• **Your instructions**: Only the first line of the listing and the lines after it, up to and including the one containing "s.absarc(-x, -y, r, Math.PI, Math.PI", should be retyped exactly.

• **Data supplied**:
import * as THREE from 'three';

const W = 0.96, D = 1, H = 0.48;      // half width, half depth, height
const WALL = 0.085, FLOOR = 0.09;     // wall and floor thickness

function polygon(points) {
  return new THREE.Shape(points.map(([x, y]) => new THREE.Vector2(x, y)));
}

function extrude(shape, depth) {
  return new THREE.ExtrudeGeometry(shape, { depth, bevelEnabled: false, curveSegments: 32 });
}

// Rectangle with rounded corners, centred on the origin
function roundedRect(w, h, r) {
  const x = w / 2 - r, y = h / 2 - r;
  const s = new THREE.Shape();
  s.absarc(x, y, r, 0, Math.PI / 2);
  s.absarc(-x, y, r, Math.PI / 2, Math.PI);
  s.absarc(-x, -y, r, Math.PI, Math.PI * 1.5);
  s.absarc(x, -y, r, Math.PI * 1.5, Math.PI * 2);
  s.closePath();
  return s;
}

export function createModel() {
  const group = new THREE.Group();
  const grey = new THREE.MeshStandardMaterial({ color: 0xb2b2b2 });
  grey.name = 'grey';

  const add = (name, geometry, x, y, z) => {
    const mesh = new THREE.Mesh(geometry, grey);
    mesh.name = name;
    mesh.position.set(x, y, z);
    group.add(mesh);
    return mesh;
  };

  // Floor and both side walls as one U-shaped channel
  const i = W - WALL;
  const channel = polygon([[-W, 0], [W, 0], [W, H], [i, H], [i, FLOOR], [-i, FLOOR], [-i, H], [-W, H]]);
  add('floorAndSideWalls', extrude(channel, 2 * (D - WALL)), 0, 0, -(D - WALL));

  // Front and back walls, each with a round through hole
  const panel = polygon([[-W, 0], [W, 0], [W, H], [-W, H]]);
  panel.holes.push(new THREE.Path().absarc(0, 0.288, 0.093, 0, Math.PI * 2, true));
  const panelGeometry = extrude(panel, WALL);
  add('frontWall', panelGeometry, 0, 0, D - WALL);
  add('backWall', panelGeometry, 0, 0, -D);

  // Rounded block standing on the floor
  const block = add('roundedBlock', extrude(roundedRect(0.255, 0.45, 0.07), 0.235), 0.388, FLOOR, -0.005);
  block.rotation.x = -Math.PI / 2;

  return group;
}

• **Finished exercise**:
import * as THREE from 'three';

const W = 0.96, D = 1, H = 0.48;      // half width, half depth, height
const WALL = 0.085, FLOOR = 0.09;     // wall and floor thickness

function polygon(points) {
  return new THREE.Shape(points.map(([x, y]) => new THREE.Vector2(x, y)));
}

function extrude(shape, depth) {
  return new THREE.ExtrudeGeometry(shape, { depth, bevelEnabled: false, curveSegments: 32 });
}

// Rectangle with rounded corners, centred on the origin
function roundedRect(w, h, r) {
  const x = w / 2 - r, y = h / 2 - r;
  const s = new THREE.Shape();
  s.absarc(x, y, r, 0, Math.PI / 2);
  s.absarc(-x, y, r, Math.PI / 2, Math.PI);
  s.absarc(-x, -y, r, Math.PI, Math.PI * 1.5);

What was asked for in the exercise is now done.